### Task data ###

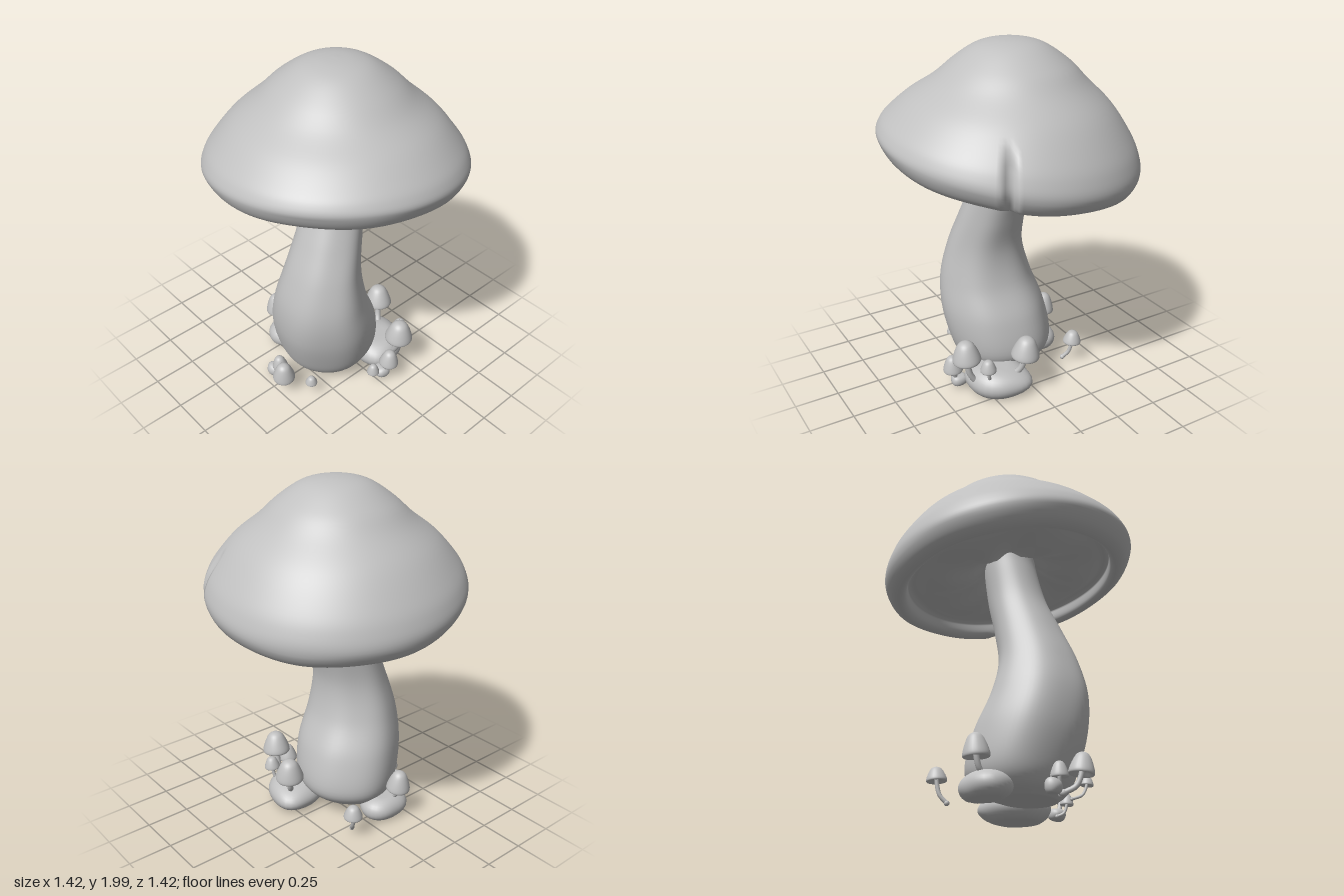
import * as THREE from 'three';
import { mergeVertices } from 'three/addons/utils/BufferGeometryUtils.js';

const material = new THREE.MeshStandardMaterial({ color: 0xc0c0c0 });
material.name = 'plain grey';

// Move every vertex by a rule, then weld seams and smooth
function reshape(geometry, rule) {
  const pos = geometry.attributes.position;
  const v = new THREE.Vector3();
  for (let i = 0; i < pos.count; i++) {
    v.fromBufferAttribute(pos, i);
    rule(v);
    pos.setXYZ(i, v.x, v.y, v.z);
  }
  geometry.deleteAttribute('uv');
  geometry.deleteAttribute('normal');
  const welded = mergeVertices(geometry, 1e-4);
  welded.computeVertexNormals();
  return welded;
}

function mesh(name, geometry) {
  const m = new THREE.Mesh(geometry, material);
  m.name = name;
  return m;
}

const smoothProfile = (points, n) =>
  new THREE.SplineCurve(points.map(([r, y]) => new THREE.Vector2(r, y))).getPoints(n)
    .map((p) => p.setX(Math.max(0, p.x)));

// Large cap: bulging gill ring, curled lip and bell-shaped top, tilted to one corner
function bigCap() {
  const under = smoothProfile([
    [0, 1.47], [0.13, 1.455], [0.24, 1.395], [0.36, 1.365], [0.47, 1.375], [0.545, 1.4], [0.58, 1.385],
  ], 32);
  const outer = smoothProfile([
    [0.58, 1.385], [0.59, 1.33], [0.625, 1.31], [0.675, 1.34], [0.71, 1.415], [0.695, 1.485],
    [0.65, 1.56], [0.55, 1.677], [0.42, 1.784], [0.32, 1.877], [0.2, 1.96], [0.1, 1.992], [0, 2],
  ], 60);
  const geometry = new THREE.LatheGeometry([...under, ...outer.slice(1)], 200);
  const crack = Math.atan2(-0.62, 0.36);
  return reshape(geometry, (v) => {
    const r = Math.hypot(v.x, v.z);
    const a = Math.atan2(v.z, v.x);
    const inside = r < 0.579 && v.y < 1.6;
    const tilt = THREE.MathUtils.clamp((1.85 - v.y) / 0.45, 0, 1);
    const lean = (0.122 * v.x + 0.115 * v.z) * (inside ? 1 : tilt);
    // Broad folds below, faint waves along the lip
    if (inside) v.y += 0.022 * Math.sin(6 * a + 4 * r) * Math.sin((r / 0.58) * Math.PI);
    else if (v.y < 1.4) v.y += 0.003 * Math.sin(7 * a + 1) * THREE.MathUtils.clamp((r - 0.58) / 0.04, 0, 1);
    // Narrow crack in the rim
    if (!inside && r > 0.59) {
      const gap = Math.max(0, 1 - Math.abs(a - crack) / 0.055);
      const fade = THREE.MathUtils.clamp((r - 0.59) / 0.08, 0, 1);
      v.x *= 1 - 0.08 * gap * fade;
      v.z *= 1 - 0.08 * gap * fade;
    }
    v.y += lean;
  });
}

// Bent stem from the extents of its cross-sections: y, minX, maxX, minZ, maxZ
function bigStem() {
  const rows = [
    [0.05, -0.14, 0.18, -0.02, 0.26], [0.1, -0.24, 0.25, -0.13, 0.325], [0.2, -0.29, 0.305, -0.2, 0.375],
    [0.4, -0.27, 0.343, -0.165, 0.425], [0.6, -0.21, 0.335, -0.075, 0.425], [0.8, -0.155, 0.295, -0.043, 0.37],
    [1.0, -0.135, 0.245, -0.08, 0.285], [1.2, -0.13, 0.195, -0.13, 0.2], [1.4, -0.14, 0.16, -0.15, 0.155],
    [1.5, -0.14, 0.145, -0.15, 0.145],
  ];
  const side = (x, z) => new THREE.CatmullRomCurve3(
    rows.map((q) => new THREE.Vector3(q[x], q[0], q[z])), false, 'catmullrom');
  const low = side(1, 3), high = side(2, 4);
  const N = 60;
  const points = [new THREE.Vector2(0, 0)];
  for (let i = 0; i <= N; i++) points.push(new THREE.Vector2(1, i / N));
  points.push(new THREE.Vector2(0, 1));
  return reshape(new THREE.LatheGeometry(points, 64), (v) => {
    const a = low.getPoint(v.y), b = high.getPoint(v.y);
    const ang = Math.atan2(v.z, v.x);
    const ripple = 1 + 0.015 * Math.sin(6 * ang + 2 * a.y) * Math.sin(Math.PI * v.y);
    v.set(
      (a.x + b.x) / 2 + v.x * ripple * (b.x - a.x) / 2,
      a.y,
      (a.z + b.z) / 2 + v.z * ripple * (b.z - a.z) / 2,
    );
  });
}

// Lumpy flat-bottomed stone, steep-sided
function rock(name, [x, y, z], [rx, ry, rz], seed) {
  const m = mesh(name, reshape(new THREE.SphereGeometry(1, 32, 20), (v) => {
    const flat = Math.hypot(v.x, v.z);
    const swell = flat > 0 ? Math.pow(flat, 0.75) / flat : 1;
    const lump = 1 + 0.05 * Math.sin(3 * v.x + seed) + 0.05 * Math.sin(4 * v.z + 2 * seed);
    v.x *= swell * lump;
    v.z *= swell * lump;
    v.y = THREE.MathUtils.clamp(v.y * (1 + 0.12 * Math.sin(2.5 * v.x + seed)), -0.85, 1);
    v.multiply(new THREE.Vector3(rx, ry, rz));
  }));
  m.position.set(x, y, z);
  return m;
}

// Small mushroom: curved stem from base to the cap's rim height
function littleMushroom(name, base, rim, r, h) {
  const group = new THREE.Group();
  group.name = name;
  const a = new THREE.Vector3(...base), b = new THREE.Vector3(...rim);
  const up = new THREE.Vector3((b.x - a.x) * 0.4, 0.3, (b.z - a.z) * 0.4).normalize();
  const mid = a.clone().lerp(b, 0.5).add(new THREE.Vector3((b.x - a.x) * 0.2, -0.012, (b.z - a.z) * 0.2));
  const end = b.clone().addScaledVector(up, h * 0.4);
  const path = new THREE.CatmullRomCurve3([a, mid, b, end]);
  const stem = mesh('littleStem', new THREE.TubeGeometry(path, 16, r * 0.22, 10));
  const foot = mesh('littleFoot', new THREE.SphereGeometry(r * 0.28, 12, 8));
  foot.position.copy(a);
  const profile = smoothProfile([
    [0, 0.35], [0.5, 0.25], [0.85, 0.03], [0.95, -0.02], [1.02, 0.07],
    [0.95, 0.28], [0.76, 0.6], [0.53, 0.86], [0.25, 0.98], [0, 1],
  ], 30).map((p) => new THREE.Vector2(p.x * r, p.y * h));
  const cap = mesh('littleCap', reshape(new THREE.LatheGeometry(profile, 28), () => {}));
  cap.position.copy(b);
  cap.quaternion.setFromUnitVectors(new THREE.Vector3(0, 1, 0), up);
  group.add(stem, foot, cap);
  return group;
}

export function createModel() {
  const model = new THREE.Group();
  model.name = 'mushroom';
  model.add(mesh('cap', bigCap()), mesh('stem', bigStem()));

  // Stones around the foot
  const backRock = rock('backRock', [0.175, 0.085, -0.175], [0.2, 0.085, 0.165], 1);
  backRock.rotation.y = -Math.PI / 4;
  model.add(
    backRock,
    rock('sideRock', [-0.26, 0.072, 0.145], [0.128, 0.07, 0.138], 2.4),
    rock('frontPebble', [-0.08, 0.05, 0.43], [0.045, 0.042, 0.042], 4),
    rock('smallPebble', [0.365, 0.06, -0.04], [0.047, 0.038, 0.047], 5),
  );

  // Small mushrooms: base, rim centre, cap radius, cap height
  const sprouts = [
    [[0.32, 0.1, -0.17], [0.375, 0.258, -0.165], 0.08, 0.125],
    [[0.13, 0.12, -0.24], [0.07, 0.258, -0.292], 0.08, 0.125],
    [[0.25, 0.12, -0.23], [0.29, 0.215, -0.26], 0.045, 0.07],
    [[-0.27, 0.11, 0.17], [-0.35, 0.2, 0.18], 0.068, 0.12],
    [[0.0, 0.035, 0.41], [0.065, 0.125, 0.47], 0.064, 0.11],
    [[0.02, 0.035, 0.37], [-0.032, 0.105, 0.42], 0.045, 0.078],
    [[0.13, 0.04, 0.33], [0.195, 0.11, 0.37], 0.034, 0.048],
    [[0.35, 0.06, -0.03], [0.408, 0.145, -0.055], 0.056, 0.095],
    [[0.33, 0.04, 0.0], [0.37, 0.1, 0.035], 0.036, 0.06],
    [[-0.3, 0.04, -0.13], [-0.345, 0.15, -0.16], 0.053, 0.075],
  ];
  sprouts.forEach((s, i) => model.add(littleMushroom('littleMushroom' + (i + 1), ...s)));
  return model;
}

###

-- What you have to do --
Write down exactly the span of lines above from the one containing "maxX, minZ, maxZ" to the one containing "function rock(name, [x, y, z], [rx, ry, rz], seed)", both ends included.

-- Answer box --
// Bent stem from the extents of its cross-sections: y, minX, maxX, minZ, maxZ
function bigStem() {
  const rows = [
    [0.05, -0.14, 0.18, -0.02, 0.26], [0.1, -0.24, 0.25, -0.13, 0.325], [0.2, -0.29, 0.305, -0.2, 0.375],
    [0.4, -0.27, 0.343, -0.165, 0.425], [0.6, -0.21, 0.335, -0.075, 0.425], [0.8, -0.155, 0.295, -0.043, 0.37],
    [1.0, -0.135, 0.245, -0.08, 0.285], [1.2, -0.13, 0.195, -0.13, 0.2], [1.4, -0.14, 0.16, -0.15, 0.155],
    [1.5, -0.14, 0.145, -0.15, 0.145],
  ];
  const side = (x, z) => new THREE.CatmullRomCurve3(
    rows.map((q) => new THREE.Vector3(q[x], q[0], q[z])), false, 'catmullrom');
  const low = side(1, 3), high = side(2, 4);
  const N = 60;
  const points = [new THREE.Vector2(0, 0)];
  for (let i = 0; i <= N; i++) points.push(new THREE.Vector2(1, i / N));
  points.push(new THREE.Vector2(0, 1));
  return reshape(new THREE.LatheGeometry(points, 64), (v) => {
    const a = low.getPoint(v.y), b = high.getPoint(v.y);
    const ang = Math.atan2(v.z, v.x);
    const ripple = 1 + 0.015 * Math.sin(6 * ang + 2 * a.y) * Math.sin(Math.PI * v.y);
    v.set(
      (a.x + b.x) / 2 + v.x * ripple * (b.x - a.x) / 2,
      a.y,
      (a.z + b.z) / 2 + v.z * ripple * (b.z - a.z) / 2,
    );
  });
}

// Lumpy flat-bottomed stone, steep-sided
function rock(name, [x, y, z], [rx, ry, rz], seed) {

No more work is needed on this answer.